◆ **Aim of the exercise**: The job is to output exactly the lines that run from the start of the entries through the line containing "out.append(p * (2*s**3", pictures omitted.

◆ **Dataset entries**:
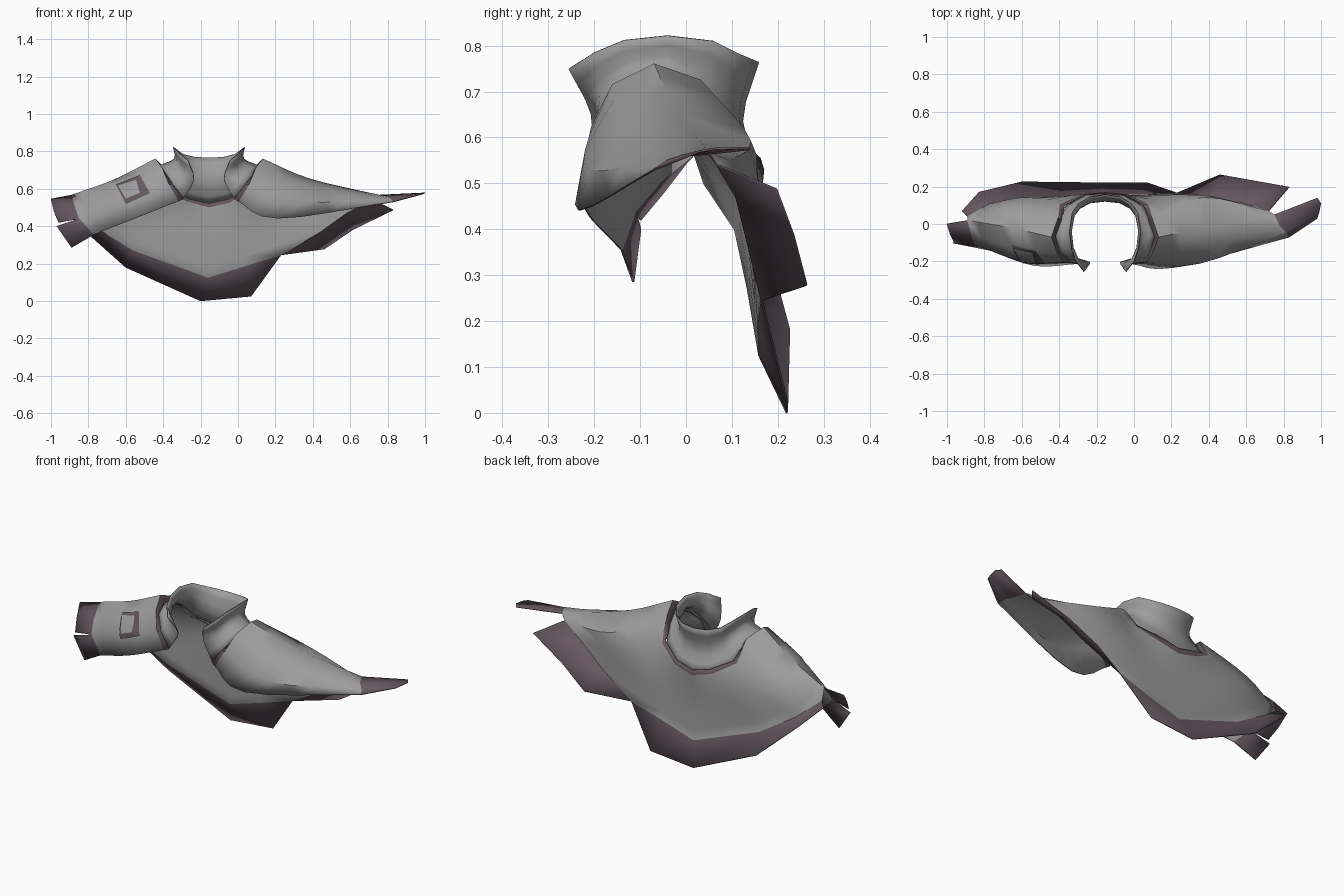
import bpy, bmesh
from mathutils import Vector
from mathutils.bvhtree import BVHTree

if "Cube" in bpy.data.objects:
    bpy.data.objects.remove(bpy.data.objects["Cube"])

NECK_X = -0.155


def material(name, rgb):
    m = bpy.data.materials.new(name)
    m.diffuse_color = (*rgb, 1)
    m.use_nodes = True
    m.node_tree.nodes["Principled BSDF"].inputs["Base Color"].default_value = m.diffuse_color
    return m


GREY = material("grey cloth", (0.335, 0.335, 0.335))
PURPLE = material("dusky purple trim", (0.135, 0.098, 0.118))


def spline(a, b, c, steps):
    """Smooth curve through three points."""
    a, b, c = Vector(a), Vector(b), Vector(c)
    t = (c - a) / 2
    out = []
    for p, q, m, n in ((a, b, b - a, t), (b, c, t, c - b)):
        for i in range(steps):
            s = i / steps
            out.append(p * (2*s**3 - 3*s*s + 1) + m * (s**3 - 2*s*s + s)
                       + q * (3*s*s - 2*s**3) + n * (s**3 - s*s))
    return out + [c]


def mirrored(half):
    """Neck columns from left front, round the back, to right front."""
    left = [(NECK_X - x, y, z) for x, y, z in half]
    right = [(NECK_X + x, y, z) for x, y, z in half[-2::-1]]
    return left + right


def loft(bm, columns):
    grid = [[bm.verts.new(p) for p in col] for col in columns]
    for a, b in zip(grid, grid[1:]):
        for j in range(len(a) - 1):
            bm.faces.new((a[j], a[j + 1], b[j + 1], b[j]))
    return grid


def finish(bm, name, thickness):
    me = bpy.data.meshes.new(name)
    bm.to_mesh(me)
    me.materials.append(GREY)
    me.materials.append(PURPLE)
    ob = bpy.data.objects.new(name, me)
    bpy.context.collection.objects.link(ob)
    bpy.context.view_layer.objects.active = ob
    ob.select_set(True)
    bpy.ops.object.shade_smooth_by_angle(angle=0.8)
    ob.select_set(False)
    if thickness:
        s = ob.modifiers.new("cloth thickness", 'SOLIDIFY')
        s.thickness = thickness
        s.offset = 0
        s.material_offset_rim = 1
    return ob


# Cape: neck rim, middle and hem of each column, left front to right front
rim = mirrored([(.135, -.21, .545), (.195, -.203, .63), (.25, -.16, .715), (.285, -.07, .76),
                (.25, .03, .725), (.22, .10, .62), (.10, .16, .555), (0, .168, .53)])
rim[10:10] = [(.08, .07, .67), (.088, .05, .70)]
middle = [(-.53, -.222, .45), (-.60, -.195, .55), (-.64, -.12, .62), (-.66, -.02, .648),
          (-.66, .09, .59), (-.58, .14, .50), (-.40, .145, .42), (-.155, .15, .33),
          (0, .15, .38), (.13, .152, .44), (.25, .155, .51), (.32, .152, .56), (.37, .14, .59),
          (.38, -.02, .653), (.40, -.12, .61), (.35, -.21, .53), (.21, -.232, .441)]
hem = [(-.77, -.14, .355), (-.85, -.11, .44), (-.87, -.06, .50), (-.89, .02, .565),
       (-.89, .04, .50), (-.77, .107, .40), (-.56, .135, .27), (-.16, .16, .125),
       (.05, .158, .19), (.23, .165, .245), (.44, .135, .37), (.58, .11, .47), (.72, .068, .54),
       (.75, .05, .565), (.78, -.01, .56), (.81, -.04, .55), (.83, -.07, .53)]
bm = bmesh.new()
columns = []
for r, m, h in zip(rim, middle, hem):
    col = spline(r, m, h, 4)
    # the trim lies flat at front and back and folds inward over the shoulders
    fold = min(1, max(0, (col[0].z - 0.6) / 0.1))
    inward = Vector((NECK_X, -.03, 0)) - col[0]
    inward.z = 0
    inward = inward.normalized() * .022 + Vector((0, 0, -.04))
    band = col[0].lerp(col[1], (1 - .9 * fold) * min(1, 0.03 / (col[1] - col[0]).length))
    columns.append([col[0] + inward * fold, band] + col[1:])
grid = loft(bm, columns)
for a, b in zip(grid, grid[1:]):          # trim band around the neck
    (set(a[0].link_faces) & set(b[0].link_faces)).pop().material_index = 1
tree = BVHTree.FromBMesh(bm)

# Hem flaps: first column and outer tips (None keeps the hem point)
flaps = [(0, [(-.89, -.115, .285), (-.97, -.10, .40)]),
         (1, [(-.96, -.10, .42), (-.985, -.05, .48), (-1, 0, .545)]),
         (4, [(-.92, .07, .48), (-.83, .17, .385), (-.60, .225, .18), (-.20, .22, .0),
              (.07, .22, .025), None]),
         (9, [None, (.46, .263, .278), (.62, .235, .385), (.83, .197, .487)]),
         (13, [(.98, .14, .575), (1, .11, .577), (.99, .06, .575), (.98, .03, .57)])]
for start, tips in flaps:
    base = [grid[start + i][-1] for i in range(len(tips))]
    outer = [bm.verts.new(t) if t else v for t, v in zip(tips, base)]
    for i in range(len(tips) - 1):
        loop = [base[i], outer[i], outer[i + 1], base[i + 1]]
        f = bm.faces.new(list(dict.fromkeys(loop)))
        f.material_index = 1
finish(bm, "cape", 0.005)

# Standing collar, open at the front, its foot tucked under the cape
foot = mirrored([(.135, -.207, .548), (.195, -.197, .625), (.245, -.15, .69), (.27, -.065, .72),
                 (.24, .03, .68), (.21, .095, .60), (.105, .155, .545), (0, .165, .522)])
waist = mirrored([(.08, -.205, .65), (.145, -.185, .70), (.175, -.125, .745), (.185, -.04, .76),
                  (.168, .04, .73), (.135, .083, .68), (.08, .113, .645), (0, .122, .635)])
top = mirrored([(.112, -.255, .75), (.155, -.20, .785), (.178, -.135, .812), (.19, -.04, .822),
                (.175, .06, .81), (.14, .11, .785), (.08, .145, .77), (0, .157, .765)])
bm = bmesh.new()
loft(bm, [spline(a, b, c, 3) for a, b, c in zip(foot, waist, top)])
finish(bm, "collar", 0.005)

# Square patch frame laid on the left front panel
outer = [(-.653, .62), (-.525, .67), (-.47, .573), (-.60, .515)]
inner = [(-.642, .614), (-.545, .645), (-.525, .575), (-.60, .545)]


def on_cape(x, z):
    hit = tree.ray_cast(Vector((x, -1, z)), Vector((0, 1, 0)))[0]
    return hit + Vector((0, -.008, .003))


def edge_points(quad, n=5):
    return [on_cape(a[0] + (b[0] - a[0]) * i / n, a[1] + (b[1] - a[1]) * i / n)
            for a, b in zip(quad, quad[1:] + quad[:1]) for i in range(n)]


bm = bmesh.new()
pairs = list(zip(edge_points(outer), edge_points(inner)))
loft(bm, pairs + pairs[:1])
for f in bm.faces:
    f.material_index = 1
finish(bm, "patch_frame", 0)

◆ **Response for this exercise**:
import bpy, bmesh
from mathutils import Vector
from mathutils.bvhtree import BVHTree

if "Cube" in bpy.data.objects:
    bpy.data.objects.remove(bpy.data.objects["Cube"])

NECK_X = -0.155


def material(name, rgb):
    m = bpy.data.materials.new(name)
    m.diffuse_color = (*rgb, 1)
    m.use_nodes = True
    m.node_tree.nodes["Principled BSDF"].inputs["Base Color"].default_value = m.diffuse_color
    return m


GREY = material("grey cloth", (0.335, 0.335, 0.335))
PURPLE = material("dusky purple trim", (0.135, 0.098, 0.118))


def spline(a, b, c, steps):
    """Smooth curve through three points."""
    a, b, c = Vector(a), Vector(b), Vector(c)
    t = (c - a) / 2
    out = []
    for p, q, m, n in ((a, b, b - a, t), (b, c, t, c - b)):
        for i in range(steps):
            s = i / steps
            out.append(p * (2*s**3 - 3*s*s + 1) + m * (s**3 - 2*s*s + s)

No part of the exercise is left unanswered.